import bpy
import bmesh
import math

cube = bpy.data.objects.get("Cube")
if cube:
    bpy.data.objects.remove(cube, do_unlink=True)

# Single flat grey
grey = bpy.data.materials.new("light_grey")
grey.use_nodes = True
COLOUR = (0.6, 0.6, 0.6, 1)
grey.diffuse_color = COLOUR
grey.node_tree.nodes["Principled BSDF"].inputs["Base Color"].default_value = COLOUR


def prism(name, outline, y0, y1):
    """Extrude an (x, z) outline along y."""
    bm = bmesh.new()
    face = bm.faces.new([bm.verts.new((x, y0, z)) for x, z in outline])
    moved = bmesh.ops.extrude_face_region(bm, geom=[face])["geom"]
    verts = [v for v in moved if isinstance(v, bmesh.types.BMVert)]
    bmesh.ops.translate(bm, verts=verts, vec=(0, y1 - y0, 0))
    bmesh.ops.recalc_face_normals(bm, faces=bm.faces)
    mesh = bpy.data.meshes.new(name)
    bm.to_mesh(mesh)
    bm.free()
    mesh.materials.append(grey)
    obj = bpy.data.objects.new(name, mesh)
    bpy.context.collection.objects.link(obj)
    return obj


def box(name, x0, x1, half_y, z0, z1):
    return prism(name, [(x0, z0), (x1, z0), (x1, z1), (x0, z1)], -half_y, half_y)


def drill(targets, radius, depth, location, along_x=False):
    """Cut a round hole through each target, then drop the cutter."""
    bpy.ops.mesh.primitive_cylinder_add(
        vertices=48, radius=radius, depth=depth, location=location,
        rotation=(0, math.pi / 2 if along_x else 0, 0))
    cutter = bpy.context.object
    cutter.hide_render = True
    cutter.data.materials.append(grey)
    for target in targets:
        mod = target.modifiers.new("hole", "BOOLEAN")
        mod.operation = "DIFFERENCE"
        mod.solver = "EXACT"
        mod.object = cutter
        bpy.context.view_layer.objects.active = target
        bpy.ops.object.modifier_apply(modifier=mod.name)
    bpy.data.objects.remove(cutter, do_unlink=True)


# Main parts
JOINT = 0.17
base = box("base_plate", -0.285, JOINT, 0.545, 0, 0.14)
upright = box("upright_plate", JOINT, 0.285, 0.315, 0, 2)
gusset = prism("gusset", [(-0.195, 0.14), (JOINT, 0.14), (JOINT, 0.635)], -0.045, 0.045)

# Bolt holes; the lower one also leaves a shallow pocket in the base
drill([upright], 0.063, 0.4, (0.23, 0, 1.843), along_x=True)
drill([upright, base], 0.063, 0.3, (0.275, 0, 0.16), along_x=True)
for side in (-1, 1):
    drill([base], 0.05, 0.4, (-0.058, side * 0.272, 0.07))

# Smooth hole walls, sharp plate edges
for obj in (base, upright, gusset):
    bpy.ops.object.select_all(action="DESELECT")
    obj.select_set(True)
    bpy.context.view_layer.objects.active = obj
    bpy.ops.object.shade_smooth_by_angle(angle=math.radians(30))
# # #
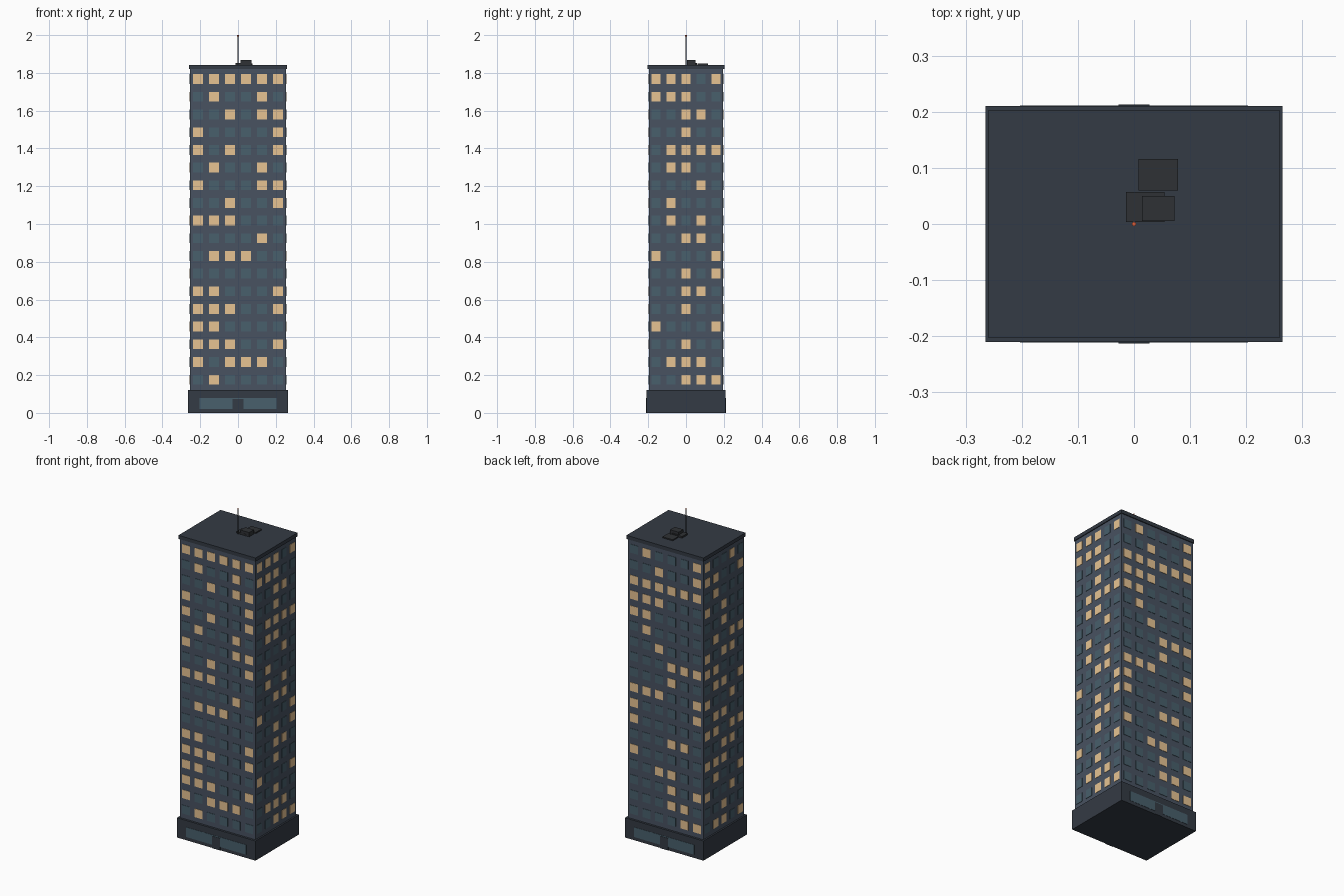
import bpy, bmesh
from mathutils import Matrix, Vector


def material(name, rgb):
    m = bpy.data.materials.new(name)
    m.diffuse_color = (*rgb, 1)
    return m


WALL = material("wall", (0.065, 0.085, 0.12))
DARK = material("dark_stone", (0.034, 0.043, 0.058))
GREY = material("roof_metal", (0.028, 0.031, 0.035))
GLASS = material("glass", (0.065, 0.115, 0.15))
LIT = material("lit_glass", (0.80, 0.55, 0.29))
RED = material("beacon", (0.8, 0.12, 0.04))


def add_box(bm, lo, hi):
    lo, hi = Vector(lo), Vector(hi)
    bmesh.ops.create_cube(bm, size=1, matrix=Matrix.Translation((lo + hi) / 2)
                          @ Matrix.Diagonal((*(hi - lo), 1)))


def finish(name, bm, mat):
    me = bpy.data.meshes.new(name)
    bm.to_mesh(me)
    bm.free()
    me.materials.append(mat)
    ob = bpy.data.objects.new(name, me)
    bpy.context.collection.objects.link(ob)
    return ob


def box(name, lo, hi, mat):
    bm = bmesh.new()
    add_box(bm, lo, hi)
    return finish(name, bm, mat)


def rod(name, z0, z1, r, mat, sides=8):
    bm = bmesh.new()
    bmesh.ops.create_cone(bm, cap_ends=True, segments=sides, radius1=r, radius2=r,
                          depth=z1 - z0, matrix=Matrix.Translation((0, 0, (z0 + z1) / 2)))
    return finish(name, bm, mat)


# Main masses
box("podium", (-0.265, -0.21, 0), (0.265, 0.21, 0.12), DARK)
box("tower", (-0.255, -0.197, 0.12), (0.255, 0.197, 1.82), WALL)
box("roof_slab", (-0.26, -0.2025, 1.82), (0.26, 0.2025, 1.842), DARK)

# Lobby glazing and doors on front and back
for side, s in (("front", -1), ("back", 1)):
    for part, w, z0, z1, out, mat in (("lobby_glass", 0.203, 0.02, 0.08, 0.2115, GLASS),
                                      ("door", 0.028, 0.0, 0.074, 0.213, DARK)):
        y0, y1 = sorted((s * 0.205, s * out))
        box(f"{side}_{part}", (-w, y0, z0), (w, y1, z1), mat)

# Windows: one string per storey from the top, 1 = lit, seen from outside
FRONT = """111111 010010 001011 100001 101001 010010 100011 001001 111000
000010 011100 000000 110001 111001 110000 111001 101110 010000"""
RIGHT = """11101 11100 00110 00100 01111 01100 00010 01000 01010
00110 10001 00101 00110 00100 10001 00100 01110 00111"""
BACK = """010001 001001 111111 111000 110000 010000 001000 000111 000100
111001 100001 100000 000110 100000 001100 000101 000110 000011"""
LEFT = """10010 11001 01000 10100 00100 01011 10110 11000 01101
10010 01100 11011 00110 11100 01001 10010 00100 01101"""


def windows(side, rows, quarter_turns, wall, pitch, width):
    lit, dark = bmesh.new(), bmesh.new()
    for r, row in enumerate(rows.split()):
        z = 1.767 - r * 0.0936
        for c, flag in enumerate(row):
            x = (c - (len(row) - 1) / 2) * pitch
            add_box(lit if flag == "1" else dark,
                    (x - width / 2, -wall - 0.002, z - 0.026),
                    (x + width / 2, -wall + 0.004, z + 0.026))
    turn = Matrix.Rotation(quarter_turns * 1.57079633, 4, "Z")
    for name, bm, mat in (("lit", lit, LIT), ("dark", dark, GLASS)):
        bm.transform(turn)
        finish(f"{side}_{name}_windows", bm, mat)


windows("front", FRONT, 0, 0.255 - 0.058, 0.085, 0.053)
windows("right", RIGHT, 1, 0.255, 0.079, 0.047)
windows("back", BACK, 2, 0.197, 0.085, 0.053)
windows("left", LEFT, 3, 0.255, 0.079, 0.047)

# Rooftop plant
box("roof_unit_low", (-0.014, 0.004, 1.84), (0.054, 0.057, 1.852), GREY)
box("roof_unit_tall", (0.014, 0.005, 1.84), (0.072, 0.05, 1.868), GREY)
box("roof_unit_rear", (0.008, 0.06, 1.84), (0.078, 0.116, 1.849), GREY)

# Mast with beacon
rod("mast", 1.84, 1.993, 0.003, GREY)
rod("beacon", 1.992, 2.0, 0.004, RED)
# # #
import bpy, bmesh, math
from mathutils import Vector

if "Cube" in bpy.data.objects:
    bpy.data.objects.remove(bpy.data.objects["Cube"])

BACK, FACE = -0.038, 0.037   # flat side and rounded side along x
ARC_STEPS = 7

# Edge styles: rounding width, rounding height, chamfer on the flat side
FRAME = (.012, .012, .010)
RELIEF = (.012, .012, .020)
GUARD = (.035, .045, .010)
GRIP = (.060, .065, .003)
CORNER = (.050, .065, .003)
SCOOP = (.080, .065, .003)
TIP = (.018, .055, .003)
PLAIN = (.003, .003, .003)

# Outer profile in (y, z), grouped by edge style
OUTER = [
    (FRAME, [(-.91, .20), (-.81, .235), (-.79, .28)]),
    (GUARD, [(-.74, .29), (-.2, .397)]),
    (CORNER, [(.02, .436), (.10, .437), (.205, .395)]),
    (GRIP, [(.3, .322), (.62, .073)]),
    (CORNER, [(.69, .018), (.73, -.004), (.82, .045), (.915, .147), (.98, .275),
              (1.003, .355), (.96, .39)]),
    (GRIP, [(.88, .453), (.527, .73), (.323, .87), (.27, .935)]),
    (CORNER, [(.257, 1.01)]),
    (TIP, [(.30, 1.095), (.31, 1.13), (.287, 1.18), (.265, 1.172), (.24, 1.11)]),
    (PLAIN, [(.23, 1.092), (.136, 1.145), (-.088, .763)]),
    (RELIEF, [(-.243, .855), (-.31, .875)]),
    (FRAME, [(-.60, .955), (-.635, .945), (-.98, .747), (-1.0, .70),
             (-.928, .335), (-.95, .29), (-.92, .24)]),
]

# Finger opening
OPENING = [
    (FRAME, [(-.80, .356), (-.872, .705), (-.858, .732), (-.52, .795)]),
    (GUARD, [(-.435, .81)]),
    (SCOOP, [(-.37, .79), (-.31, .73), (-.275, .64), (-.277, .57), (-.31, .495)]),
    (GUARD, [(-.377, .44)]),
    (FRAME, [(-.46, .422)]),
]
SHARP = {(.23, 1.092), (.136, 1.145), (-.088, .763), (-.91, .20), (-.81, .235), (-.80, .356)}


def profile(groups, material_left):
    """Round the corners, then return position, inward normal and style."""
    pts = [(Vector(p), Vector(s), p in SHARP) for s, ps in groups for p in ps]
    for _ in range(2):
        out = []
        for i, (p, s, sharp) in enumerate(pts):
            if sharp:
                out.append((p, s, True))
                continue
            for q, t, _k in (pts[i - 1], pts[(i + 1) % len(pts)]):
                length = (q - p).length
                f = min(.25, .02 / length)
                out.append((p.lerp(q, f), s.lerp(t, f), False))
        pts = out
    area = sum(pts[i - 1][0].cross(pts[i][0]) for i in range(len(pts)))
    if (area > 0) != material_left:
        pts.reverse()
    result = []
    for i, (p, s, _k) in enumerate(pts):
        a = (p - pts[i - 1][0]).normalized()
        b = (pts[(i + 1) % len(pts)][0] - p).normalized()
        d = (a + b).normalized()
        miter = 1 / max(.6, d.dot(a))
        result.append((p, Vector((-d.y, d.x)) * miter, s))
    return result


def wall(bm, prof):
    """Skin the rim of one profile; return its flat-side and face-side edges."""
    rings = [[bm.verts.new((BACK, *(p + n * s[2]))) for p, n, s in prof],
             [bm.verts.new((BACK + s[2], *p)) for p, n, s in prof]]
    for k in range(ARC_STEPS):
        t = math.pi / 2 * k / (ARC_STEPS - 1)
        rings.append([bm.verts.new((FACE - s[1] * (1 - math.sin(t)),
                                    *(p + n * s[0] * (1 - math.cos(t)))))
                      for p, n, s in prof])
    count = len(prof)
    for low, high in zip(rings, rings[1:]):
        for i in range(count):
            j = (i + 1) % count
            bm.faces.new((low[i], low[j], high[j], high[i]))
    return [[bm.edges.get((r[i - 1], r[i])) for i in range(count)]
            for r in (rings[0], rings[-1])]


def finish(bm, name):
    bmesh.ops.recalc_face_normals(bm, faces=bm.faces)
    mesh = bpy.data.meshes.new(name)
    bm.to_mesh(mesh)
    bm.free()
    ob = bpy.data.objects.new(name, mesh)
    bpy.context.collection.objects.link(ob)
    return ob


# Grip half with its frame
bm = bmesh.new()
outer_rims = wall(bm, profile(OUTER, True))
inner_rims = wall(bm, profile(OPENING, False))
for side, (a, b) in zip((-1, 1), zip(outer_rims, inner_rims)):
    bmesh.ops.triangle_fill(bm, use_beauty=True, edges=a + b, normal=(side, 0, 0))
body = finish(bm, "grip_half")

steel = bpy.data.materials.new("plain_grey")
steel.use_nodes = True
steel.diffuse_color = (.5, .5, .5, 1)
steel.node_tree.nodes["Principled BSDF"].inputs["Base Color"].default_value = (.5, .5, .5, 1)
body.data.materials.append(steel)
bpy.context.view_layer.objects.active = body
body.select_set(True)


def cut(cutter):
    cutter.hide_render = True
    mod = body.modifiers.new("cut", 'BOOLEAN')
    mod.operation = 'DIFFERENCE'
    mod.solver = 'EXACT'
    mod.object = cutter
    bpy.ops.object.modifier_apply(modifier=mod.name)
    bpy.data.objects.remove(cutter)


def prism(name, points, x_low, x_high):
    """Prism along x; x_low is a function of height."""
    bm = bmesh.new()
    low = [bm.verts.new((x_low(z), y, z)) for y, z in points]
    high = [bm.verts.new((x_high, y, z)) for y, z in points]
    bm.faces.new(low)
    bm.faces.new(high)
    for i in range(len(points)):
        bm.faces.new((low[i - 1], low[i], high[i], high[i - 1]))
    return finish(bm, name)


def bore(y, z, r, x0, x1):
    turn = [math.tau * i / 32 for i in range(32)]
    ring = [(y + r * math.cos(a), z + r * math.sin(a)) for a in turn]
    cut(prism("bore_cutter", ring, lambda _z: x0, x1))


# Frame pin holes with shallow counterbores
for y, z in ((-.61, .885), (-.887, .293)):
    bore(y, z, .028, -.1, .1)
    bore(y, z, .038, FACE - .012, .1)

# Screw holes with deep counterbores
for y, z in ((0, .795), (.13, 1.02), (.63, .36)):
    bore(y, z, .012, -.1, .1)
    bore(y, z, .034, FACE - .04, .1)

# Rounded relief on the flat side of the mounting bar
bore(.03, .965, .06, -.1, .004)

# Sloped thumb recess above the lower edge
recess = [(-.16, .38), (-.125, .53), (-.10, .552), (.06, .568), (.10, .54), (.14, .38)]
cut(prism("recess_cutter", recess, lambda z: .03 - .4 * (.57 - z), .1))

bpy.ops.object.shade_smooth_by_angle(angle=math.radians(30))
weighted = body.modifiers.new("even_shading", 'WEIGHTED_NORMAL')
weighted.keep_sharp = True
# # #
If a line in the entries holds the string "import", copy it.

import bpy
import bmesh
import math
import bpy, bmesh
from mathutils import Matrix, Vector
import bpy, bmesh, math
from mathutils import Vector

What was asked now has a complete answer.